The long communication latencies involved in cluster based processing heavily impact the performance of graph processing frameworks. While the communication cannot be completely eliminated, the inherent asynchrony involved in graph algorithms allow tolerating the inter-node latency by using stale vertex values. ASPIRE [OOPSLA'14] which incorporates a novel relaxed memory consistency model & protocol that simultaneously tolerate communication latency and minimize the use of stale values. CoRAL [ASPLOS'17a], a fault-tolerance technique that performs minimal rollback and leverages the algorithmic asynchrony to progress the global execution state to a resumable state that provides accurate results. To process graphs that change over time, EvoG [TACO] incorporates optimizations for processing multiple graph snapshots by incremental processing and pipelined execution. KickStarter [ASPLOS'17b] is a dynamic dependence tracking based technique to correctly and efficiently process streaming graphs in presence of edge additions and deletions.
While today's machines are well equipped with multiple cores and large main memories, the ever growing graph sizes pose a memory scalability challenge in processing real world graphs on single machines. For in-memory scaling, our Input Reduction [HPDC'16] based processing trasforms the original graph to a smaller graph which is used to calculate intermediate approximation that is usable for incremental processing over the original graph. For out-of-core graph processing, Dynamic Partitions [USENIX ATC'16] truly capture the dynamic nature of graph computation by adapting the set of edges that they hold during runtime. InfiniMem [LCPC'15] enables generation and processing of large graphs that do not fit in memory by having them reside on disk and allows the programmer to code the applications in a size oblivious fashion by transparently handling memory and I/O management.
GPU's have been an attractive solution for various general purporse processing, including processing of irregular graphs. CuSha [HPDC'14] is a CUDA-based graph processing framework that uses two novel graph representations, G-Shards and Concatenated Windows to allow coalesced memory access and overcome GPU under-utilization while processing. WS-VR [PACT’15] is a multi-GPU graph processing framework that delivers high SIMD-efficiency and inter-GPU communication efficiency.

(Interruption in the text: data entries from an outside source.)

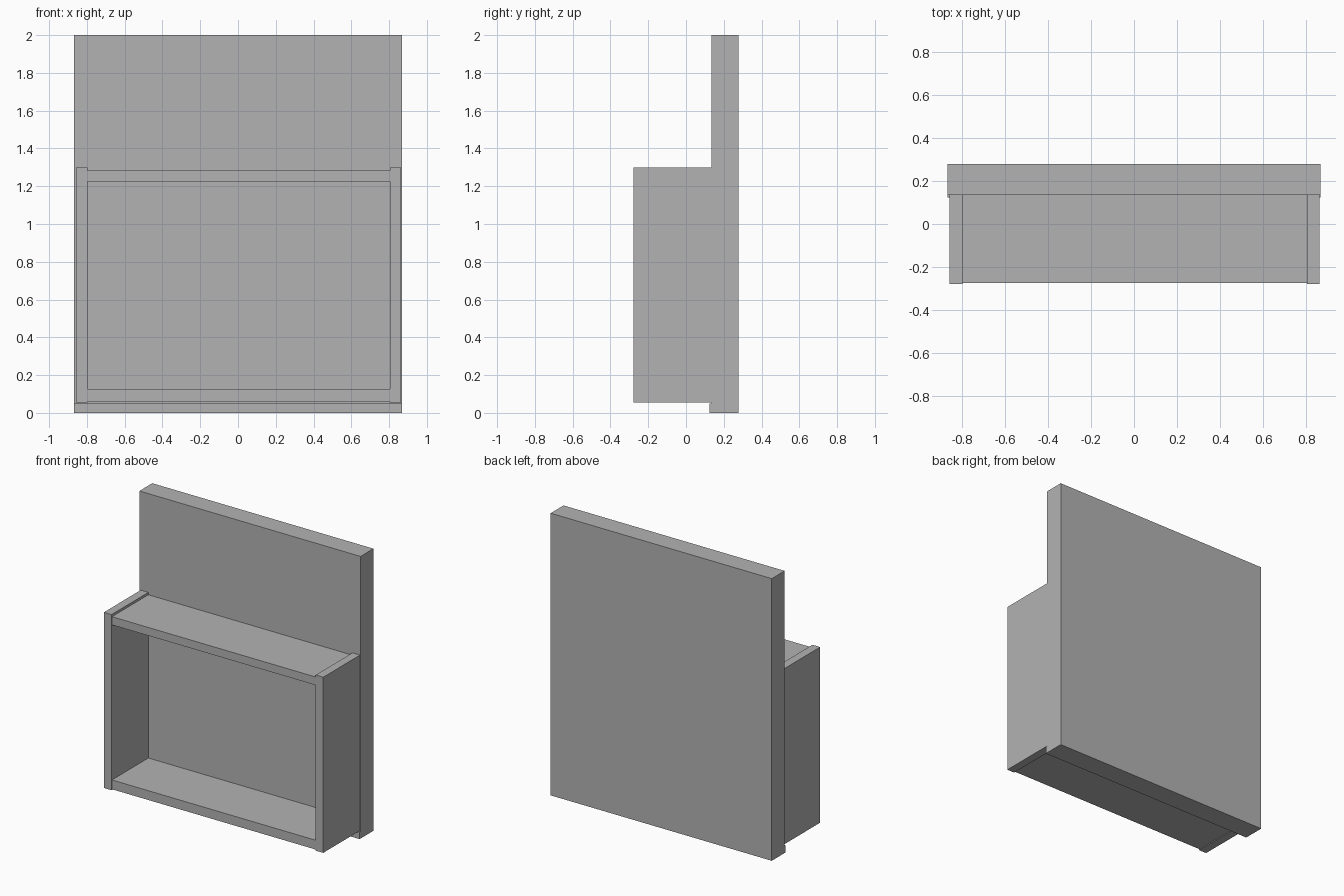
import bpy
import bmesh
from mathutils import Vector

cube = bpy.data.objects.get("Cube")
if cube:
    bpy.data.objects.remove(cube, do_unlink=True)

grey = bpy.data.materials.new("plain grey")
grey.use_nodes = True
colour = (0.45, 0.45, 0.45, 1)
grey.diffuse_color = colour
grey.node_tree.nodes["Principled BSDF"].inputs["Base Color"].default_value = colour


def board(name, x, y, z):
    """Rectangular board spanning the given ranges."""
    low, high = (Vector(p) for p in zip(x, y, z))
    bm = bmesh.new()
    bmesh.ops.create_cube(bm, size=1)
    bmesh.ops.scale(bm, vec=high - low, verts=bm.verts)
    bmesh.ops.translate(bm, vec=(low + high) / 2, verts=bm.verts)
    mesh = bpy.data.meshes.new(name)
    bm.to_mesh(mesh)
    bm.free()
    mesh.materials.append(grey)
    obj = bpy.data.objects.new(name, mesh)
    bpy.context.collection.objects.link(obj)
    return obj


back, wall, front = 0.278, 0.134, -0.278
half_width = 0.867
left_inner, right_inner = 0.804, -0.797

# Tall back panel with a slightly deeper foot rail
board("back_panel", (-half_width, half_width), (wall, back), (0.05, 2))
board("foot_rail", (-half_width, half_width), (0.124, back), (0, 0.05))

# Side boards of the open box
side_y, side_z = (front, wall), (0.055, 1.3)
board("left_side", (left_inner, 0.863), side_y, side_z)
board("right_side", (-0.857, right_inner), side_y, side_z)

# Top and bottom boards, set back a little from the side boards
for name, z in (("top_shelf", (1.225, 1.283)), ("bottom_shelf", (0.06, 0.126))):
    board(name, (right_inner, left_inner), (front + 0.005, wall), z)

PaRMAT [GitHuB] is a tool designed to create very large RMAT graphs on machines with limited amount of memory. It provides various options for the RMAT graph: being directed or non-directed, disallowing duplicate edges, sorting the output, etc.
KickStarter paper on streaming graphs accepted in ASPLOS'17! 11/10/2016
CoRAL paper on recovery accepted in
Evolving graph paper accepted in
Dynamic Shards paper accepted in USENIX ATC'16! 4/13/2016
Graph Reduction paper accepted in HPDC'16! 3/12/2016
CTE paper on intra-warp load balancing in GPUs accepted in IPDPS'16! 12/18/2015
CCC paper on tolerating divergence in GPUs accepted in MICRO'15! 09/01/2015
InfiniMem paper on size oblivious programming accepted in LCPC'15! 08/06/2015
WS&VR paper on scalable graph processing using GPUs accepted in PACT'15! 08/01/2015
Stash paper on scalable hashing for GPUs accepted in PACT'15! 08/01/2015
ASPIRE paper on DSM based graph processing accepted in OOPSLA'14! 05/24/2014
CuSha paper on processing graphs using GPU accepted in HPDC'14! 03/25/2014

WS&VR is available on GitHub
for download!
PaRMAT is now available on GitHub
for download!
CuSha is now available on GitHub
for download!